In the following chapter I shall have more to say about the rhythmic movements of the figures. Let us conclude this one with a few words about the geometric plan on which the composition of the " Jurisprudence " is based. As I have said, it is not nearly so apparent as that of the Disputa. The Tatter's plan looks as if it might have been laid out with straight edge and compasses. It was, as I have told you, adapted from a composition by Raphael's master, Perugino, and he, very possibly, may have adapted it from some one else's plan; for in those days, artists did not see any harm in starting with another man's design, and altering it a little, or perhaps making it more elaborate to suit their own purpose for the moment. But in the short time that elapsed between the painting of the Disputa and the Jurisprudence the pupil had made great strides. He had found his own strength and was working in the glory of it. Therefore the Jurisprudence exhibits a freedom of design, which so disguises the ground plan, that it is difficult to be sure of what it is, although one still feels that it is geometrical.
The first thing we note is that the artist has strengthened the bottom line of the lunette by repetition. He has carried a stone bench along the en-tire width, which also serves as a seat for the figures. Do you see the advantage of making the figures seated ? If Raphael had represented them in a standing position, he would have had to make them smaller in order to get them entirely into the space ; and this would have lessened the feeling of bigness in the composition. So he invented a device by which he could represent them seated.
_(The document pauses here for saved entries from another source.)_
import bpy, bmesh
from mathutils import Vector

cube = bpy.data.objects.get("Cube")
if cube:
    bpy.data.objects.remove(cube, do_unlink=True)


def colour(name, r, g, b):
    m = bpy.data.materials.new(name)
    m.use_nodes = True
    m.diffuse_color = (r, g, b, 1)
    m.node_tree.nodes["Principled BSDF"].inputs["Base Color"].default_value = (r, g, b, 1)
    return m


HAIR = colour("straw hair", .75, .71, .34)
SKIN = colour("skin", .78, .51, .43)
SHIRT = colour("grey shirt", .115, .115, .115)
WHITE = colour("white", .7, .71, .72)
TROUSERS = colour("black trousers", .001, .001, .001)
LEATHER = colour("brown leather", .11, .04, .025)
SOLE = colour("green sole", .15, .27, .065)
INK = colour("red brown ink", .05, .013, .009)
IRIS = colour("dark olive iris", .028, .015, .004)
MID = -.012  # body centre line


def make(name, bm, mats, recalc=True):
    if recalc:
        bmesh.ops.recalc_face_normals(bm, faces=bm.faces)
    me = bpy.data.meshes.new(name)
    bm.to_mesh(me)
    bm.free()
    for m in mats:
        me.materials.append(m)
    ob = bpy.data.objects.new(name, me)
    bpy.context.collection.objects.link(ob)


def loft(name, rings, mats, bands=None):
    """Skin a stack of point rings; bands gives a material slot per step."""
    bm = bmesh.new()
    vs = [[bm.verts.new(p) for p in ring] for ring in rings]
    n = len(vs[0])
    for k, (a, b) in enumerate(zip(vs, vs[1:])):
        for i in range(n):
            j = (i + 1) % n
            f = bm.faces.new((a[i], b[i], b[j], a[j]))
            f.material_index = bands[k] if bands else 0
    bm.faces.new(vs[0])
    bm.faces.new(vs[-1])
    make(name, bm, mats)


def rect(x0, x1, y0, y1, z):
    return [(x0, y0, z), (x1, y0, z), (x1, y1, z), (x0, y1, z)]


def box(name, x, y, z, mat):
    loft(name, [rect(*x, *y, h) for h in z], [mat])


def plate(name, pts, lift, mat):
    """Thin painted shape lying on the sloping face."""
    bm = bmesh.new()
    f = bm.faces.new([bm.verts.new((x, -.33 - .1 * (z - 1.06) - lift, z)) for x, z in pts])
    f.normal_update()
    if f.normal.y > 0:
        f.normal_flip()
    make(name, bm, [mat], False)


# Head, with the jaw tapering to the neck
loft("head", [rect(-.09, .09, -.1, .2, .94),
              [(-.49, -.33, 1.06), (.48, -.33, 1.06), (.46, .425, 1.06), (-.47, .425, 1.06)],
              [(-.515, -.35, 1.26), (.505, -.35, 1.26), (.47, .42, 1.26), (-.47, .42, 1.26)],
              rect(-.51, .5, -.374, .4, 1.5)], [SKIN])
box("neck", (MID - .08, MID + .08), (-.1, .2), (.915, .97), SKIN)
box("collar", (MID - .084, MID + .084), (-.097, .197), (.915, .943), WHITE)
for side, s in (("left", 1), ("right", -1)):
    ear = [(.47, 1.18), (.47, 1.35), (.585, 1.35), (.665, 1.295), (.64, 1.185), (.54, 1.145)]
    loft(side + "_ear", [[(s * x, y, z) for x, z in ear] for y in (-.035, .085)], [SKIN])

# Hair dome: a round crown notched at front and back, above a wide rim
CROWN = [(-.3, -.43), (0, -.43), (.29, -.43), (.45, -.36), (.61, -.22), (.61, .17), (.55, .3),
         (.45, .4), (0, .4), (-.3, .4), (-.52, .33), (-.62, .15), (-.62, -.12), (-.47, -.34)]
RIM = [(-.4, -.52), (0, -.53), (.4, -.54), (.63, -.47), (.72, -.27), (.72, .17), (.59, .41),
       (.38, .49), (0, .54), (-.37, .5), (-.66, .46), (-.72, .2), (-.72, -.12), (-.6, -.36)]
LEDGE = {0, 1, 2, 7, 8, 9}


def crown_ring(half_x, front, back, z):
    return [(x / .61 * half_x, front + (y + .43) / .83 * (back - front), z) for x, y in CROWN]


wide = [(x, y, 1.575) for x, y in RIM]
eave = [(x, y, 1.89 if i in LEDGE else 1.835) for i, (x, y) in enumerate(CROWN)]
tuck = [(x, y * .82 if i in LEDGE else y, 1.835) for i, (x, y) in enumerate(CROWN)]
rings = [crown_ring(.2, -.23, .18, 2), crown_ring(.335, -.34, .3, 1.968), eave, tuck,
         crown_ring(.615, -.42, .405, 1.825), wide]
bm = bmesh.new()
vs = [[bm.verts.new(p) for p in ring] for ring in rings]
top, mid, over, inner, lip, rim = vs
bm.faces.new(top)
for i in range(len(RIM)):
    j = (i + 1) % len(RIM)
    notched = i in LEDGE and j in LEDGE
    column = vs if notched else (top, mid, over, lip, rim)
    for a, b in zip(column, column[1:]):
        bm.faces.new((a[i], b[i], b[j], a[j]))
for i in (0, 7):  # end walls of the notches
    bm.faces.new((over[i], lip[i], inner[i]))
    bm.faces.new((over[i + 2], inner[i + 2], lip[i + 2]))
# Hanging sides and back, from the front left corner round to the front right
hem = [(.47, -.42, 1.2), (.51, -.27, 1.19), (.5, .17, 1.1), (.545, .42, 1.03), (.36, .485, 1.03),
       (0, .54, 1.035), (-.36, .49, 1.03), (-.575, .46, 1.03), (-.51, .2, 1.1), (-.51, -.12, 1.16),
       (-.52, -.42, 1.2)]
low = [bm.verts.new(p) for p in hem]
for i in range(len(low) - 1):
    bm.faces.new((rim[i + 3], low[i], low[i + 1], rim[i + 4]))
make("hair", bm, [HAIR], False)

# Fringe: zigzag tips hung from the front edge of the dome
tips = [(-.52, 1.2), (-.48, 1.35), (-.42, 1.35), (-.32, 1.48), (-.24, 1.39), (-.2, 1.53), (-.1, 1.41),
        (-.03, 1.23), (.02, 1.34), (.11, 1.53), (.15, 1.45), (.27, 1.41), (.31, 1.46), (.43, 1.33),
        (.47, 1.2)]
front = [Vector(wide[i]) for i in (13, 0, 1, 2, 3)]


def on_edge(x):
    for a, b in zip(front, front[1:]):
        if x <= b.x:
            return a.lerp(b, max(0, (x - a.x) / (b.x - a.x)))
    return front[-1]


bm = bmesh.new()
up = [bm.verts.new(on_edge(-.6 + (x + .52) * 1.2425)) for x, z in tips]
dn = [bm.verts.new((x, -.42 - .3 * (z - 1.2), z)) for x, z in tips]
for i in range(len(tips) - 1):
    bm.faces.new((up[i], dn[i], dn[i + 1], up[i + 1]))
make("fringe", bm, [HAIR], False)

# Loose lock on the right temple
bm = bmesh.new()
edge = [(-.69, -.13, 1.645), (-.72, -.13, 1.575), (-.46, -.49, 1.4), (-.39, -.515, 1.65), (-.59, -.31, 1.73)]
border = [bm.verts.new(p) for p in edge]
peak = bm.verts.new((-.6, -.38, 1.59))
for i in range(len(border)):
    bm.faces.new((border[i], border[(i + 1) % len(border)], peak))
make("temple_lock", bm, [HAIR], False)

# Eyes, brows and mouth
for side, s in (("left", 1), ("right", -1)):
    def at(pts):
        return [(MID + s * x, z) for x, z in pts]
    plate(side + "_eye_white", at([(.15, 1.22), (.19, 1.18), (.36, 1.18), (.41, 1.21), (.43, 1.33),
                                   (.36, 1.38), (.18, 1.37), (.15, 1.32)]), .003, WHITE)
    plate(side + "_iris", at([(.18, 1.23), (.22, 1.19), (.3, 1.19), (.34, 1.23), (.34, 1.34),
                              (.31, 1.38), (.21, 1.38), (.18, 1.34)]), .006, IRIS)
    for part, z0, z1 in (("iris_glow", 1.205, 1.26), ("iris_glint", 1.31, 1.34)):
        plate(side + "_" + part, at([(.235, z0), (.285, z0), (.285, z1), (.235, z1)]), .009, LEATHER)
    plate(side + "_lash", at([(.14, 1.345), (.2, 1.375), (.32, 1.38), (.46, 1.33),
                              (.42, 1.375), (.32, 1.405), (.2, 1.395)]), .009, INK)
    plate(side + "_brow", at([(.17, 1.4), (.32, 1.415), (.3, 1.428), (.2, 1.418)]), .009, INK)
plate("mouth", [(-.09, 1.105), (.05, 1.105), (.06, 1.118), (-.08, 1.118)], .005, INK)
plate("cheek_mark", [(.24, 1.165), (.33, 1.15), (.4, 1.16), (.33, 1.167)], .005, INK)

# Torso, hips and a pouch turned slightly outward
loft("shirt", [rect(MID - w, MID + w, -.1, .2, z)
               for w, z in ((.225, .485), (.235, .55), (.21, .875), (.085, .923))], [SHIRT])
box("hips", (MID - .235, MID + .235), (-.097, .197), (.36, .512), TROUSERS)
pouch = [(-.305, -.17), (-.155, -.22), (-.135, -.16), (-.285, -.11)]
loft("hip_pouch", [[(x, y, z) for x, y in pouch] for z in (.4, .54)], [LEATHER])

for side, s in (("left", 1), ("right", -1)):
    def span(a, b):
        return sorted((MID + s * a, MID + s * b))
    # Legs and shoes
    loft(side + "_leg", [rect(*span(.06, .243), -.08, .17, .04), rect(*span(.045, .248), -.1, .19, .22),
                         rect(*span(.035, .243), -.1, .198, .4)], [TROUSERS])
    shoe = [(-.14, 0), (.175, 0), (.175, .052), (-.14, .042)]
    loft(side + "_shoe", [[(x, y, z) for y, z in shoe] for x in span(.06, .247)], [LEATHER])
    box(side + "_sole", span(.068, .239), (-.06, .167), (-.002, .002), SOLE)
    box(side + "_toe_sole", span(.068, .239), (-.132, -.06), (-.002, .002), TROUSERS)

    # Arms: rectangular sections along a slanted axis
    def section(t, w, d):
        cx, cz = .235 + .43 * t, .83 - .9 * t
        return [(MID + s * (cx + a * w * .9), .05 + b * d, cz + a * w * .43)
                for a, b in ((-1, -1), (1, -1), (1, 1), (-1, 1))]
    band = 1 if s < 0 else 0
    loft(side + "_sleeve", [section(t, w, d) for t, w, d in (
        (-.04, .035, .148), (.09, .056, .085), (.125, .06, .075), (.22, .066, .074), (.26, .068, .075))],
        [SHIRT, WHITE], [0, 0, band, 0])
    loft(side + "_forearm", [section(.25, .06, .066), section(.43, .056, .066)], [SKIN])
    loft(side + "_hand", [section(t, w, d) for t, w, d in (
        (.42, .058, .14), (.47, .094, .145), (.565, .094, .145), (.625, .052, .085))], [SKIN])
Further, he has raised the bench in the center by the addition of another step, so as to lift the composition naturally in the part where the space to be decorated is highest.
Thus from the corners, or angles of the lunette there is on each side a gradual rise up to the head of Prudence, that suggests a pyramid or a triangle within the curved space. The same triangular effect is repeated in the pattern, made by the figures of Prudence and the Cupid who holds the torch. The curve of the torch is so arranged as to balance the slope of the woman's legs. So the geometric plan may be the repetition of a smaller, inside a larger triangle, contrasted with the curve of the lunette. On the other hand, if you look at the painting again, you notice that the Cupid with the torch is balanced by the one who holds the mirror. Their bodies have a vertical or upright direction, and then the tops of the torch and the mirror supply points which the eye seems to join by a horizontal line, so that a rectangle occupies the center of the composition as it does in the Disputa. This strong contrast of a rectangular form to the curve of the lunette, and then again the contrast of the diagonal lines, formed by the Cupids' figures across the angles of the space, may be the simple geometric elements out of which this composition grew.